▶ WHAT YOU SHOULD DO
Output all of the records word for word and drop the images.

==== DATA TO USE

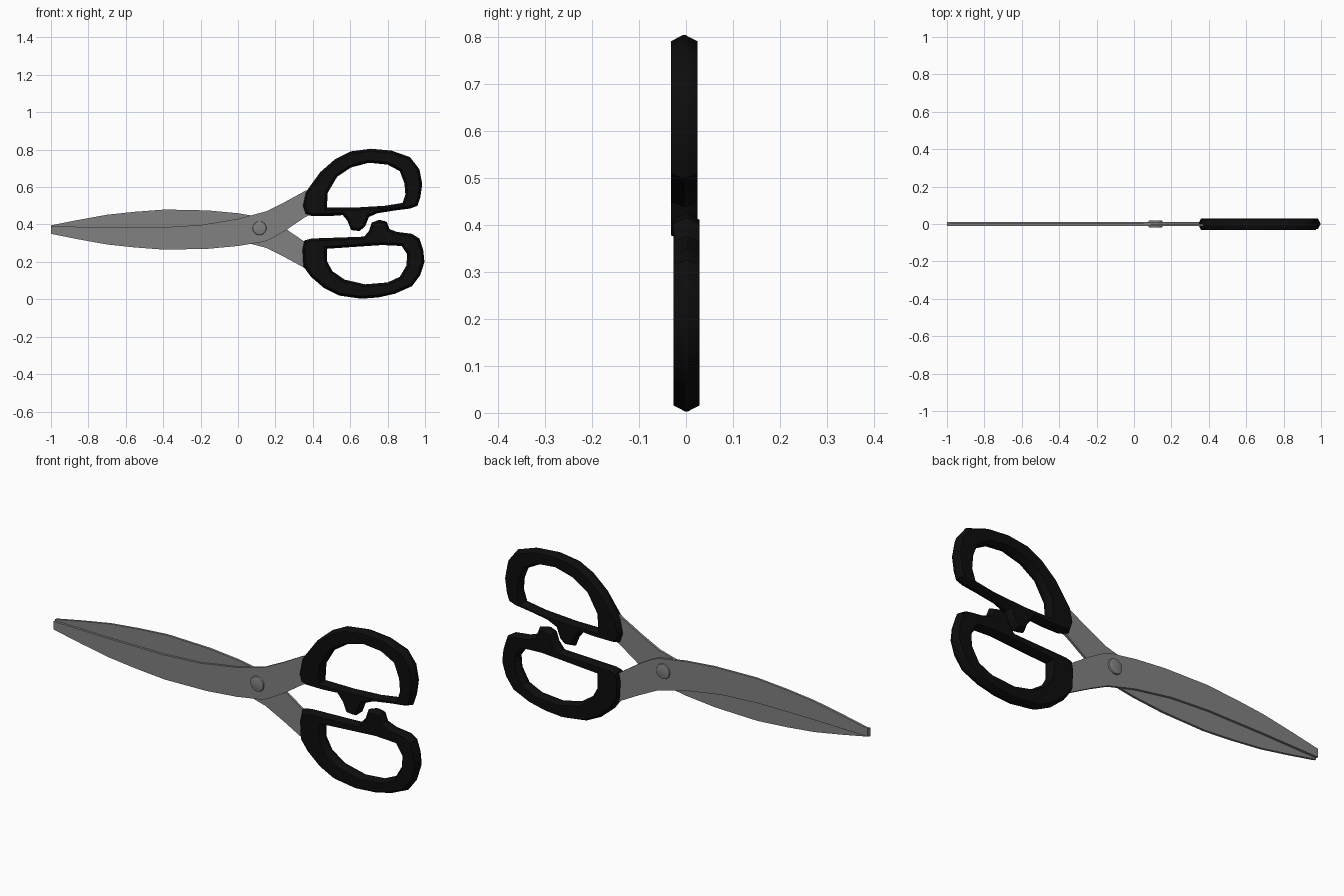
import bpy, bmesh, math
from mathutils import Vector

if "Cube" in bpy.data.objects:
    bpy.data.objects.remove(bpy.data.objects["Cube"])


def material(name, rgb):
    m = bpy.data.materials.new(name)
    m.diffuse_color = (*rgb, 1)
    m.use_nodes = True
    m.node_tree.nodes["Principled BSDF"].inputs["Base Color"].default_value = m.diffuse_color
    return m


STEEL = material("steel grey", (0.22, 0.22, 0.22))
BLACK = material("black plastic", (0.004, 0.004, 0.004))


def area(pts):
    return sum(a[0] * b[1] - b[0] * a[1] for a, b in zip(pts, pts[1:] + pts[:1])) / 2


def inset(pts, d):
    """Move a counter-clockwise outline inward by d (outward if negative)."""
    out = []
    for i, p in enumerate(pts):
        p, a, b = Vector(p), Vector(pts[i - 1]), Vector(pts[(i + 1) % len(pts)])
        u, v = (p - a).normalized(), (b - p).normalized()
        n1, n2 = Vector((-u.y, u.x)), Vector((-v.y, v.x))
        out.append(p + (n1 + n2) * d / max(0.5, 1 + n1.dot(n2)))
    return out


def plate(name, outline, levels, mat, hole=None):
    """Stack an x-z outline along y; levels are (y, inset) pairs."""
    bm = bmesh.new()
    caps = [[], []]
    for pts, sign in ((outline, 1), (hole, -1)):
        if not pts:
            continue
        if area(pts) < 0:
            pts = pts[::-1]
        rings = [[bm.verts.new((q[0], y, q[1])) for q in inset(pts, d * sign)]
                 for y, d in levels]
        n = len(pts)
        for r, s in zip(rings, rings[1:]):
            for i in range(n):
                j = (i + 1) % n
                bm.faces.new((r[i], r[j], s[j], s[i]))
        for cap, ring in zip(caps, (rings[0], rings[-1])):
            cap += [bm.edges.get((ring[i], ring[(i + 1) % n])) for i in range(n)]
    for cap in caps:
        bmesh.ops.triangle_fill(bm, edges=cap, use_beauty=True)
    bmesh.ops.recalc_face_normals(bm, faces=bm.faces)
    return finish(name, bm, mat)


def finish(name, bm, mat):
    me = bpy.data.meshes.new(name)
    bm.to_mesh(me)
    bm.free()
    me.materials.append(mat)
    ob = bpy.data.objects.new(name, me)
    bpy.context.collection.objects.link(ob)
    bpy.ops.object.select_all(action='DESELECT')
    ob.select_set(True)
    bpy.context.view_layer.objects.active = ob
    bpy.ops.object.shade_smooth_by_angle(angle=math.radians(30))
    return ob


# Blades with tangs: the back one is the front one flipped upside down
blade = [(-1, .39), (-.7, .385), (-.4, .385), (-.2, .397), (0, .43), (.15, .47),
         (.25, .52), (.36, .58), (.40, .59), (.40, .46), (.36, .44), (.25, .365),
         (.18, .325), (.14, .307), (.09, .30), (0, .285), (-.16, .27), (-.39, .265),
         (-.55, .277), (-.7, .293), (-.85, .32), (-1, .35)]
plate("front_blade", blade, [(-.012, 0), (-.0005, 0)], STEEL)
plate("back_blade", [(x, .745 - z) for x, z in blade], [(.0005, 0), (.012, 0)], STEEL)

# Pivot rivet through both blades
bm = bmesh.new()
bmesh.ops.create_cone(bm, cap_ends=True, segments=32, radius1=.037, radius2=.037, depth=.04)
rims = [e for e in bm.edges if abs(e.verts[0].co.z - e.verts[1].co.z) < .001]
bmesh.ops.bevel(bm, geom=rims, offset=.006, segments=2, profile=.5, affect='EDGES')
rivet = finish("pivot_rivet", bm, STEEL)
rivet.rotation_euler.x = math.pi / 2
rivet.location = (.115, 0, .38)


# Handle loops with a ridged rim and a finger hole
def handle(name, y, outer, hole):
    levels = [(y - .028, .013), (y - .003, 0), (y + .003, 0), (y + .028, .013)]
    plate(name, outer, levels, BLACK, hole)


handle("upper_handle", -.004,
       [(.36, .57), (.44, .68), (.52, .75), (.60, .79), (.71, .805), (.82, .795),
        (.92, .76), (.97, .695), (.985, .615), (.975, .545), (.96, .50), (.92, .485),
        (.84, .475), (.745, .46), (.70, .44), (.68, .39), (.65, .365), (.605, .37),
        (.585, .42), (.56, .45), (.49, .445), (.395, .445), (.36, .455), (.345, .50)],
       [(.475, .49), (.48, .57), (.53, .655), (.605, .705), (.70, .73), (.80, .72),
        (.865, .685), (.89, .62), (.895, .56), (.88, .515), (.785, .50), (.62, .49)])
handle("lower_handle", .001,
       [(.345, .265), (.355, .315), (.395, .325), (.54, .33), (.675, .335), (.70, .365),
        (.715, .41), (.755, .425), (.795, .415), (.81, .375), (.85, .36), (.93, .35),
        (.97, .325), (.99, .265), (.997, .20), (.975, .13), (.93, .07), (.84, .03),
        (.75, .01), (.66, .003), (.54, .02), (.46, .06), (.39, .12), (.35, .175)],
       [(.475, .27), (.62, .28), (.77, .29), (.875, .285), (.905, .24), (.90, .18),
        (.865, .12), (.80, .09), (.68, .08), (.57, .105), (.505, .15), (.475, .205)])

========

▶ RESULT OF THIS TASK
import bpy, bmesh, math
from mathutils import Vector

if "Cube" in bpy.data.objects:
    bpy.data.objects.remove(bpy.data.objects["Cube"])


def material(name, rgb):
    m = bpy.data.materials.new(name)
    m.diffuse_color = (*rgb, 1)
    m.use_nodes = True
    m.node_tree.nodes["Principled BSDF"].inputs["Base Color"].default_value = m.diffuse_color
    return m


STEEL = material("steel grey", (0.22, 0.22, 0.22))
BLACK = material("black plastic", (0.004, 0.004, 0.004))


def area(pts):
    return sum(a[0] * b[1] - b[0] * a[1] for a, b in zip(pts, pts[1:] + pts[:1])) / 2


def inset(pts, d):
    """Move a counter-clockwise outline inward by d (outward if negative)."""
    out = []
    for i, p in enumerate(pts):
        p, a, b = Vector(p), Vector(pts[i - 1]), Vector(pts[(i + 1) % len(pts)])
        u, v = (p - a).normalized(), (b - p).normalized()
        n1, n2 = Vector((-u.y, u.x)), Vector((-v.y, v.x))
        out.append(p + (n1 + n2) * d / max(0.5, 1 + n1.dot(n2)))
    return out


def plate(name, outline, levels, mat, hole=None):
    """Stack an x-z outline along y; levels are (y, inset) pairs."""
    bm = bmesh.new()
    caps = [[], []]
    for pts, sign in ((outline, 1), (hole, -1)):
        if not pts:
            continue
        if area(pts) < 0:
            pts = pts[::-1]
        rings = [[bm.verts.new((q[0], y, q[1])) for q in inset(pts, d * sign)]
                 for y, d in levels]
        n = len(pts)
        for r, s in zip(rings, rings[1:]):
            for i in range(n):
                j = (i + 1) % n
                bm.faces.new((r[i], r[j], s[j], s[i]))
        for cap, ring in zip(caps, (rings[0], rings[-1])):
            cap += [bm.edges.get((ring[i], ring[(i + 1) % n])) for i in range(n)]
    for cap in caps:
        bmesh.ops.triangle_fill(bm, edges=cap, use_beauty=True)
    bmesh.ops.recalc_face_normals(bm, faces=bm.faces)
    return finish(name, bm, mat)


def finish(name, bm, mat):
    me = bpy.data.meshes.new(name)
    bm.to_mesh(me)
    bm.free()
    me.materials.append(mat)
    ob = bpy.data.objects.new(name, me)
    bpy.context.collection.objects.link(ob)
    bpy.ops.object.select_all(action='DESELECT')
    ob.select_set(True)
    bpy.context.view_layer.objects.active = ob
    bpy.ops.object.shade_smooth_by_angle(angle=math.radians(30))
    return ob


# Blades with tangs: the back one is the front one flipped upside down
blade = [(-1, .39), (-.7, .385), (-.4, .385), (-.2, .397), (0, .43), (.15, .47),
         (.25, .52), (.36, .58), (.40, .59), (.40, .46), (.36, .44), (.25, .365),
         (.18, .325), (.14, .307), (.09, .30), (0, .285), (-.16, .27), (-.39, .265),
         (-.55, .277), (-.7, .293), (-.85, .32), (-1, .35)]
plate("front_blade", blade, [(-.012, 0), (-.0005, 0)], STEEL)
plate("back_blade", [(x, .745 - z) for x, z in blade], [(.0005, 0), (.012, 0)], STEEL)

# Pivot rivet through both blades
bm = bmesh.new()
bmesh.ops.create_cone(bm, cap_ends=True, segments=32, radius1=.037, radius2=.037, depth=.04)
rims = [e for e in bm.edges if abs(e.verts[0].co.z - e.verts[1].co.z) < .001]
bmesh.ops.bevel(bm, geom=rims, offset=.006, segments=2, profile=.5, affect='EDGES')
rivet = finish("pivot_rivet", bm, STEEL)
rivet.rotation_euler.x = math.pi / 2
rivet.location = (.115, 0, .38)


# Handle loops with a ridged rim and a finger hole
def handle(name, y, outer, hole):
    levels = [(y - .028, .013), (y - .003, 0), (y + .003, 0), (y + .028, .013)]
    plate(name, outer, levels, BLACK, hole)


handle("upper_handle", -.004,
       [(.36, .57), (.44, .68), (.52, .75), (.60, .79), (.71, .805), (.82, .795),
        (.92, .76), (.97, .695), (.985, .615), (.975, .545), (.96, .50), (.92, .485),
        (.84, .475), (.745, .46), (.70, .44), (.68, .39), (.65, .365), (.605, .37),
        (.585, .42), (.56, .45), (.49, .445), (.395, .445), (.36, .455), (.345, .50)],
       [(.475, .49), (.48, .57), (.53, .655), (.605, .705), (.70, .73), (.80, .72),
        (.865, .685), (.89, .62), (.895, .56), (.88, .515), (.785, .50), (.62, .49)])
handle("lower_handle", .001,
       [(.345, .265), (.355, .315), (.395, .325), (.54, .33), (.675, .335), (.70, .365),
        (.715, .41), (.755, .425), (.795, .415), (.81, .375), (.85, .36), (.93, .35),
        (.97, .325), (.99, .265), (.997, .20), (.975, .13), (.93, .07), (.84, .03),
        (.75, .01), (.66, .003), (.54, .02), (.46, .06), (.39, .12), (.35, .175)],
       [(.475, .27), (.62, .28), (.77, .29), (.875, .285), (.905, .24), (.90, .18),
        (.865, .12), (.80, .09), (.68, .08), (.57, .105), (.505, .15), (.475, .205)])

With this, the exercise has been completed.